Collected data entries
──────────

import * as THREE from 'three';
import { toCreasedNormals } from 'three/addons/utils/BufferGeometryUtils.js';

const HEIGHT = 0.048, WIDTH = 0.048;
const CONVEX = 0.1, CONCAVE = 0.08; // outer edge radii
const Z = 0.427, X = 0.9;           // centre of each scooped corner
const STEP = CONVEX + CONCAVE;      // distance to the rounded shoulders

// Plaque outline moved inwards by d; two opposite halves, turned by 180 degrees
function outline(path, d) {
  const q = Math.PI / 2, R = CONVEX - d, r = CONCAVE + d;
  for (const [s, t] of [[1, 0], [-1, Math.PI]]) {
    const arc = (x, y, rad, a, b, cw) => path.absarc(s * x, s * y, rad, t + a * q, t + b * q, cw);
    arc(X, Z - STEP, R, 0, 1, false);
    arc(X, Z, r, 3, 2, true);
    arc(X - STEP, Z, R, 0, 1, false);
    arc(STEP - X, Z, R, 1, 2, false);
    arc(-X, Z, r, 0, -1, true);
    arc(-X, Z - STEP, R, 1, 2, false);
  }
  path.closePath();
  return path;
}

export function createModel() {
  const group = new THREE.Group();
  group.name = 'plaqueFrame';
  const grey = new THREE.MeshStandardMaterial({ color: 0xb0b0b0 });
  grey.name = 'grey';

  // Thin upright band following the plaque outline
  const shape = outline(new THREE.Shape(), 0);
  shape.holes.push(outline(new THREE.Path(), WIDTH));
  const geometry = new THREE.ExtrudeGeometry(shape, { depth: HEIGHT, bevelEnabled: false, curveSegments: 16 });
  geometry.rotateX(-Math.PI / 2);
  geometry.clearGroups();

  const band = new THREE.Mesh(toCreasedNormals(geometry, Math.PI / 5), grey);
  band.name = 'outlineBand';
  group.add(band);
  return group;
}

──────────

» **REQUIRED ACTION**: An exact repetition of all the entries is required.

» **OUTPUT FOR THIS TASK**:
import * as THREE from 'three';
import { toCreasedNormals } from 'three/addons/utils/BufferGeometryUtils.js';

const HEIGHT = 0.048, WIDTH = 0.048;
const CONVEX = 0.1, CONCAVE = 0.08; // outer edge radii
const Z = 0.427, X = 0.9;           // centre of each scooped corner
const STEP = CONVEX + CONCAVE;      // distance to the rounded shoulders

// Plaque outline moved inwards by d; two opposite halves, turned by 180 degrees
function outline(path, d) {
  const q = Math.PI / 2, R = CONVEX - d, r = CONCAVE + d;
  for (const [s, t] of [[1, 0], [-1, Math.PI]]) {
    const arc = (x, y, rad, a, b, cw) => path.absarc(s * x, s * y, rad, t + a * q, t + b * q, cw);
    arc(X, Z - STEP, R, 0, 1, false);
    arc(X, Z, r, 3, 2, true);
    arc(X - STEP, Z, R, 0, 1, false);
    arc(STEP - X, Z, R, 1, 2, false);
    arc(-X, Z, r, 0, -1, true);
    arc(-X, Z - STEP, R, 1, 2, false);
  }
  path.closePath();
  return path;
}

export function createModel() {
  const group = new THREE.Group();
  group.name = 'plaqueFrame';
  const grey = new THREE.MeshStandardMaterial({ color: 0xb0b0b0 });
  grey.name = 'grey';

  // Thin upright band following the plaque outline
  const shape = outline(new THREE.Shape(), 0);
  shape.holes.push(outline(new THREE.Path(), WIDTH));
  const geometry = new THREE.ExtrudeGeometry(shape, { depth: HEIGHT, bevelEnabled: false, curveSegments: 16 });
  geometry.rotateX(-Math.PI / 2);
  geometry.clearGroups();

  const band = new THREE.Mesh(toCreasedNormals(geometry, Math.PI / 5), grey);
  band.name = 'outlineBand';
  group.add(band);
  return group;
}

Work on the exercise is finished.